> Directions:
The first line of the listing opens the range and the line with "for lower, upper" closes it; repeat those lines and all between them word for word, leaving out the pictures.

> Working data:
>>>

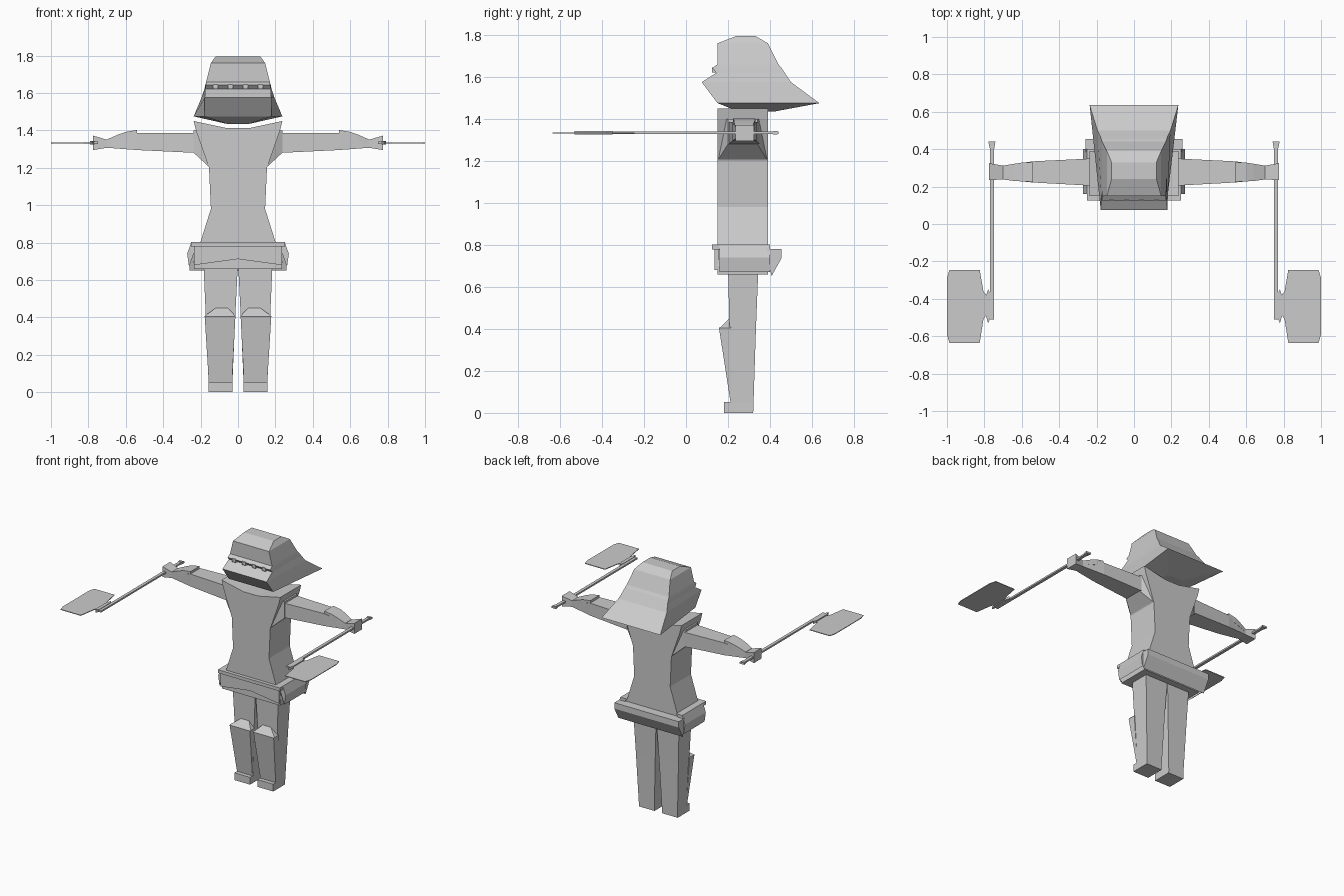
import bpy
import bmesh
from mathutils import Vector

default_cube = bpy.data.objects.get("Cube")
if default_cube:
    bpy.data.objects.remove(default_cube, do_unlink=True)

grey = bpy.data.materials.new("plain_grey")
grey.use_nodes = True
grey_value = (0.6, 0.6, 0.6, 1.0)
grey.diffuse_color = grey_value
grey.node_tree.nodes["Principled BSDF"].inputs["Base Color"].default_value = grey_value


def loft(name, rings, mirrored=False):
    """Skin a list of equally sized rings and cap both ends."""
    mesh = bpy.data.meshes.new(name)
    bm = bmesh.new()
    loops = [[bm.verts.new(Vector(point)) for point in ring] for ring in rings]
    for lower, upper in zip(loops, loops[1:]):
        count = len(lower)
        for i in range(count):
            j = (i + 1) % count
            bm.faces.new((lower[i], lower[j], upper[j], upper[i]))
    bm.faces.new(list(reversed(loops[0])))
    bm.faces.new(loops[-1])
    bmesh.ops.recalc_face_normals(bm, faces=bm.faces[:])
    bm.to_mesh(mesh)
    bm.free()
    mesh.materials.append(grey)
    part = bpy.data.objects.new(name, mesh)
    bpy.context.collection.objects.link(part)
    if mirrored:
        mirror = part.modifiers.new("mirror_sides", 'MIRROR')
        mirror.use_mirror_merge = False
    return part


def level(z, front, back, front_half, back_half=None):
    """Symmetric four-sided ring at one height."""
    rear = front_half if back_half is None else back_half
    return [(-front_half, front, z), (front_half, front, z), (rear, back, z), (-rear, back, z)]


def section(x, front, back, bottom, top):
    """Rectangular ring across the arm."""
    return [(x, front, bottom), (x, back, bottom), (x, back, top), (x, front, top)]


def slab(z, left, right, front, back):
    """Rectangular ring across a leg."""
    return [(left, front, z), (right, front, z), (right, back, z), (left, back, z)]


def prism(name, outline, axis, start, end, mirrored=False):
    """Extrude a flat outline along the named axis."""
    def place(u, v, w):
        return {'X': (w, u, v), 'Y': (u, w, v), 'Z': (u, v, w)}[axis]
    rings = [[place(u, v, w) for u, v in outline] for w in (start, end)]
    return loft(name, rings, mirrored)


def both_sides(half):
    """Complete a right-hand outline with its reflection."""
    return half + [(-u, v) for u, v in reversed(half)]


# Helmet: stacked rings with a flared rear brim and tapered underside
loft("helmet", [
    level(1.435, 0.25, 0.42, 0.06),
    level(1.475, 0.15, 0.635, 0.18, 0.237),
    level(1.575, 0.075, 0.50, 0.178, 0.195),
    level(1.62, 0.145, 0.47, 0.175, 0.18),
    level(1.642, 0.125, 0.455, 0.172, 0.175),
    level(1.66, 0.15, 0.44, 0.17),
    level(1.76, 0.15, 0.39, 0.145),
    level(1.795, 0.24, 0.33, 0.12),
])

# Short bars across the eye slit
for number, x in enumerate((-0.12, -0.04, 0.04, 0.12)):
    loft(f"visor_bar_{number}", [level(z, 0.125, 0.15, 0.014) for z in (1.62, 1.645)])
    bpy.data.objects[f"visor_bar_{number}"].location.x = x

# Torso with a pinched waist and dipped collar
prism("torso", both_sides([
    (0.205, 0.79), (0.145, 0.98), (0.155, 1.2), (0.225, 1.4), (0.237, 1.45), (0.06, 1.412),
]), 'Y', 0.15, 0.39)

# Shoulders and arms
loft("shoulder", [
    section(0.15, 0.15, 0.39, 1.2, 1.4),
    section(0.237, 0.2, 0.34, 1.28, 1.4),
], True)
loft("arm", [
    section(0.23, 0.205, 0.35, 1.28, 1.385),
    section(0.54, 0.222, 0.335, 1.295, 1.385),
    section(0.7, 0.238, 0.312, 1.307, 1.35),
    section(0.775, 0.235, 0.325, 1.295, 1.372),
], True)
loft("forearm_guard", [
    section(0.54, 0.225, 0.33, 1.36, 1.402),
    section(0.6, 0.228, 0.328, 1.35, 1.392),
    section(0.64, 0.23, 0.322, 1.34, 1.378),
    section(0.7, 0.238, 0.312, 1.33, 1.352),
], True)

# Hips, belt and hanging skirt pieces
loft("hips", [
    level(0.66, 0.15, 0.39, 0.235),
    level(0.7, 0.15, 0.39, 0.237),
    level(0.8, 0.15, 0.39, 0.205),
])
loft("belt_front", [level(z, 0.125, 0.16, 0.25) for z in (0.778, 0.802)])
prism("skirt_front", [
    (-0.235, 0.68), (0, 0.712), (0.235, 0.68), (0.235, 0.78), (-0.235, 0.78),
], 'Y', 0.135, 0.155)
prism("skirt_side", [
    (0.2, 0.802), (0.25, 0.802), (0.272, 0.74), (0.262, 0.67), (0.237, 0.74),
], 'Y', 0.16, 0.4, True)
prism("skirt_back", [
    (0.385, 0.78), (0.455, 0.78), (0.455, 0.737), (0.408, 0.652), (0.385, 0.737),
], 'X', -0.26, 0.26)

# Legs, knee guards and feet
loft("leg", [
    slab(0, 0.032, 0.155, 0.215, 0.32),
    slab(0.4, 0.015, 0.172, 0.207, 0.333),
    slab(0.7, 0, 0.185, 0.2, 0.345),
], True)
loft("shin_guard", [
    slab(0.05, 0.032, 0.156, 0.212, 0.22),
    slab(0.405, 0.014, 0.178, 0.157, 0.215),
    [(0.014, 0.165, 0.408), (0.178, 0.165, 0.408), (0.12, 0.206, 0.45), (0.055, 0.206, 0.45)],
], True)
loft("foot", [slab(z, 0.03, 0.157, 0.182, 0.32) for z in (0, 0.053)], True)

# Long shafts held in the hands, with flared pommels
prism("weapon_shaft", [
    (0.748, -0.51), (0.77, -0.51), (0.77, 0.4), (0.779, 0.44), (0.741, 0.44), (0.748, 0.4),
], 'Z', 1.328, 1.34, True)
loft("pommel", [
    section(0.748, 0.415, 0.435, 1.325, 1.343),
    section(0.772, 0.415, 0.435, 1.325, 1.343),
], True)

# Thin broad blades and their collars
prism("weapon_blade", [
    (1, -0.29), (0.987, -0.245), (0.825, -0.245), (0.805, -0.36), (0.785, -0.385),
    (0.785, -0.48), (0.805, -0.51), (0.825, -0.635), (0.987, -0.635), (1, -0.59),
], 'Z', 1.331, 1.336, True)
prism("blade_collar", [
    (0.768, -0.37), (0.78, -0.35), (0.792, -0.385), (0.792, -0.49), (0.78, -0.53), (0.768, -0.5),
], 'Z', 1.325, 1.343, True)
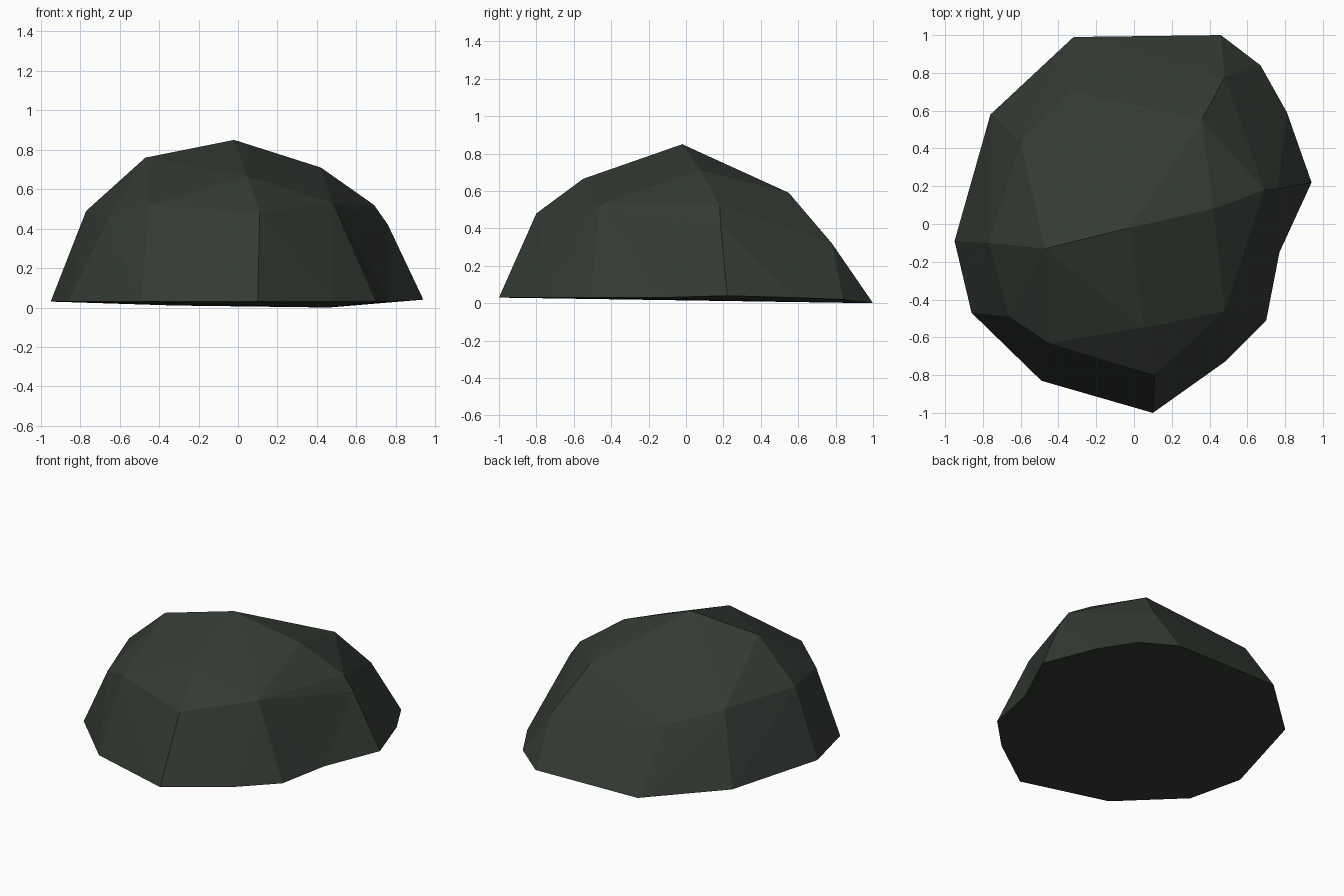
import bpy, bmesh

if "Cube" in bpy.data.objects:
    bpy.data.objects.remove(bpy.data.objects["Cube"])

# Faceted boulder: three rough tiers of corners wrapped in a convex skin
foot = [(-.32, .99, .01), (.46, 1, 0), (.67, .84, .02), (.81, .59, .03), (.94, .22, .04),
        (.84, -.15, .03), (.70, -.51, .03), (.48, -.73, .03), (.10, -1, .03),
        (-.49, -.83, .03), (-.86, -.47, .03), (-.95, -.09, .03), (-.76, .58, .03)]
shoulder = [(-.33, .70, .41), (.48, .78, .32), (.36, .55, .59), (.69, .18, .52), (.76, .185, .42),
            (.48, -.46, .53), (.11, -.80, .48), (-.45, -.63, .52), (-.66, -.49, .445),
            (-.77, -.10, .49), (-.60, .43, .49)]
crown = [(-.02, -.02, .85), (-.47, -.13, .76), (.42, .08, .71), (.05, -.55, .665)]

bm = bmesh.new()
verts = [bm.verts.new(p) for p in foot + shoulder + crown]
bmesh.ops.convex_hull(bm, input=verts)

# Dent in the right side at the foot
verts[5].co.x = .77
bmesh.ops.delete(bm, geom=[v for v in bm.verts if not v.link_faces], context='VERTS')
bmesh.ops.recalc_face_normals(bm, faces=bm.faces[:])

mesh = bpy.data.meshes.new("boulder")
bm.to_mesh(mesh)
bm.free()

# Dark mossy stone
stone = bpy.data.materials.new("dark green stone")
stone.diffuse_color = (.033, .042, .033, 1)
stone.use_nodes = True
stone.node_tree.nodes["Principled BSDF"].inputs["Base Color"].default_value = stone.diffuse_color
mesh.materials.append(stone)
bpy.context.collection.objects.link(bpy.data.objects.new("boulder", mesh))
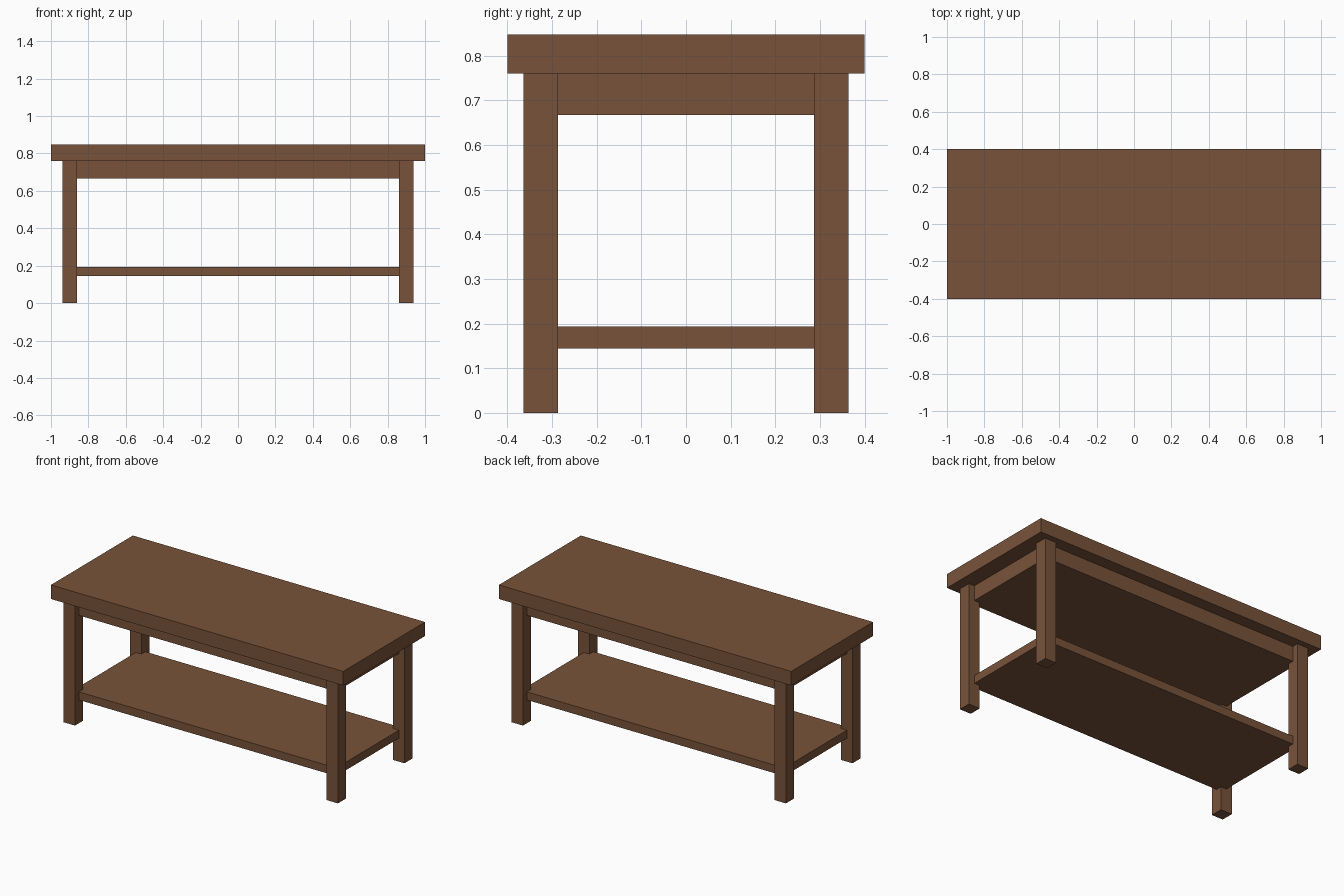
import bpy

cube = bpy.data.objects.get("Cube")
if cube:
    bpy.data.objects.remove(cube, do_unlink=True)

# Brown wood
wood = bpy.data.materials.new("brown wood")
wood.use_nodes = True
colour = (0.19, 0.086, 0.042, 1)
wood.diffuse_color = colour
wood.node_tree.nodes["Principled BSDF"].inputs["Base Color"].default_value = colour


def box(name, centre, size, bottom, top):
    """Upright block with a given footprint, between two heights."""
    bpy.ops.mesh.primitive_cube_add(
        size=1, location=(centre[0], centre[1], (bottom + top) / 2))
    obj = bpy.context.object
    obj.name = name
    obj.scale = (size[0], size[1], top - bottom)
    bpy.ops.object.transform_apply(location=False, rotation=False, scale=True)
    obj.data.materials.append(wood)
    return obj


LEG_X, LEG_Y, LEG_WIDTH = 0.9, 0.325, 0.077
UNDER_TOP = 0.76
inner = (2 * LEG_X, 2 * LEG_Y)  # footprint reaching the leg centres

# Table top, solid apron beneath it and lower shelf
box("table_top", (0, 0), (2, 0.8), UNDER_TOP, 0.847)
box("apron", (0, 0), inner, 0.667, UNDER_TOP)
box("shelf", (0, 0), inner, 0.144, 0.194)

# Four square legs
for side, sx in (("left", 1), ("right", -1)):
    for end, sy in (("front", -1), ("back", 1)):
        box(f"{end}_{side}_leg", (sx * LEG_X, sy * LEG_Y),
            (LEG_WIDTH, LEG_WIDTH), 0, UNDER_TOP)
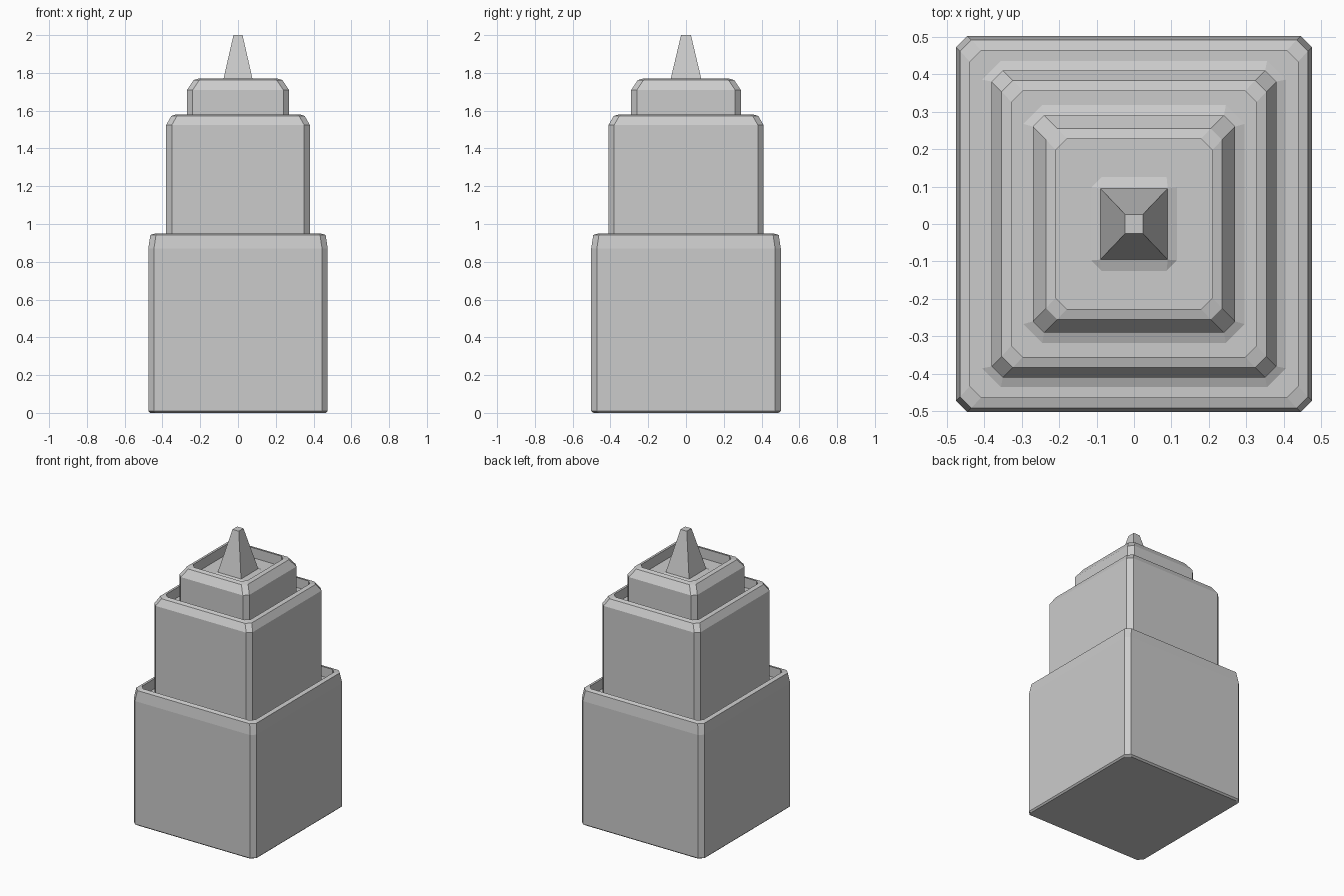
import bpy
import bmesh

if "Cube" in bpy.data.objects:
    bpy.data.objects.remove(bpy.data.objects["Cube"])


def loft(name, rings, cap_bottom=False, cap_top=False):
    """Stack chamfered rectangles (half_x, half_y, corner_cut, z) into a skin."""
    bm = bmesh.new()
    loops = []
    for hx, hy, c, z in rings:
        pts = [(hx, -hy + c), (hx, hy - c), (hx - c, hy), (-hx + c, hy),
               (-hx, hy - c), (-hx, -hy + c), (-hx + c, -hy), (hx - c, -hy)]
        loops.append([bm.verts.new((x, y, z)) for x, y in pts])
    for a, b in zip(loops, loops[1:]):
        for i in range(8):
            j = (i + 1) % 8
            bm.faces.new((a[i], a[j], b[j], b[i]))
    if cap_bottom:
        bm.faces.new(loops[0][::-1])
    if cap_top:
        bm.faces.new(loops[-1])
    bmesh.ops.remove_doubles(bm, verts=bm.verts[:], dist=0.0005)
    mesh = bpy.data.meshes.new(name)
    bm.to_mesh(mesh)
    bm.free()
    obj = bpy.data.objects.new(name, mesh)
    bpy.context.collection.objects.link(obj)
    return obj


def tier_rings(hx, hy, z0, shoulder, top, inset, floor, skirt):
    """Walls, sloped shoulder, parapet rim, then the sunken roof up to the next skirt."""
    c = 0.03
    rx, ry = hx - inset, hy - inset
    return [(hx, hy, c, z0), (hx, hy, c, shoulder),
            (rx, ry, c, top - 0.008), (rx - 0.026, ry - 0.028, c, top),
            (rx - 0.026, ry - 0.028, c, floor), skirt]


# Shallow skirts where each upper part meets the roof below
skirt_mid = (0.405, 0.435, 0.05, 0.88)
skirt_up = (0.295, 0.317, 0.05, 1.51)
skirt_spire = (0.115, 0.125, 0.028, 1.70)

# Lower block with a thin bevelled foot
loft("lower_tier",
     [(0.465, 0.49, 0.03, 0.0)]
     + tier_rings(0.475, 0.502, 0.01, 0.87, 0.95, 0.011, 0.88, skirt_mid),
     cap_bottom=True)

# Middle block
loft("middle_tier",
     [skirt_mid] + tier_rings(0.38, 0.41, 0.89, 1.525, 1.58, 0.027, 1.51, skirt_up))

# Upper block
loft("upper_tier",
     [skirt_up] + tier_rings(0.27, 0.29, 1.52, 1.71, 1.77, 0.035, 1.70, skirt_spire))

# Tapered square spire
loft("spire",
     [skirt_spire, (0.09, 0.095, 0.0, 1.71), (0.024, 0.026, 0.0, 2.0)],
     cap_top=True)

<<<

> Exercise response:
import bpy
import bmesh
from mathutils import Vector

default_cube = bpy.data.objects.get("Cube")
if default_cube:
    bpy.data.objects.remove(default_cube, do_unlink=True)

grey = bpy.data.materials.new("plain_grey")
grey.use_nodes = True
grey_value = (0.6, 0.6, 0.6, 1.0)
grey.diffuse_color = grey_value
grey.node_tree.nodes["Principled BSDF"].inputs["Base Color"].default_value = grey_value


def loft(name, rings, mirrored=False):
    """Skin a list of equally sized rings and cap both ends."""
    mesh = bpy.data.meshes.new(name)
    bm = bmesh.new()
    loops = [[bm.verts.new(Vector(point)) for point in ring] for ring in rings]
    for lower, upper in zip(loops, loops[1:]):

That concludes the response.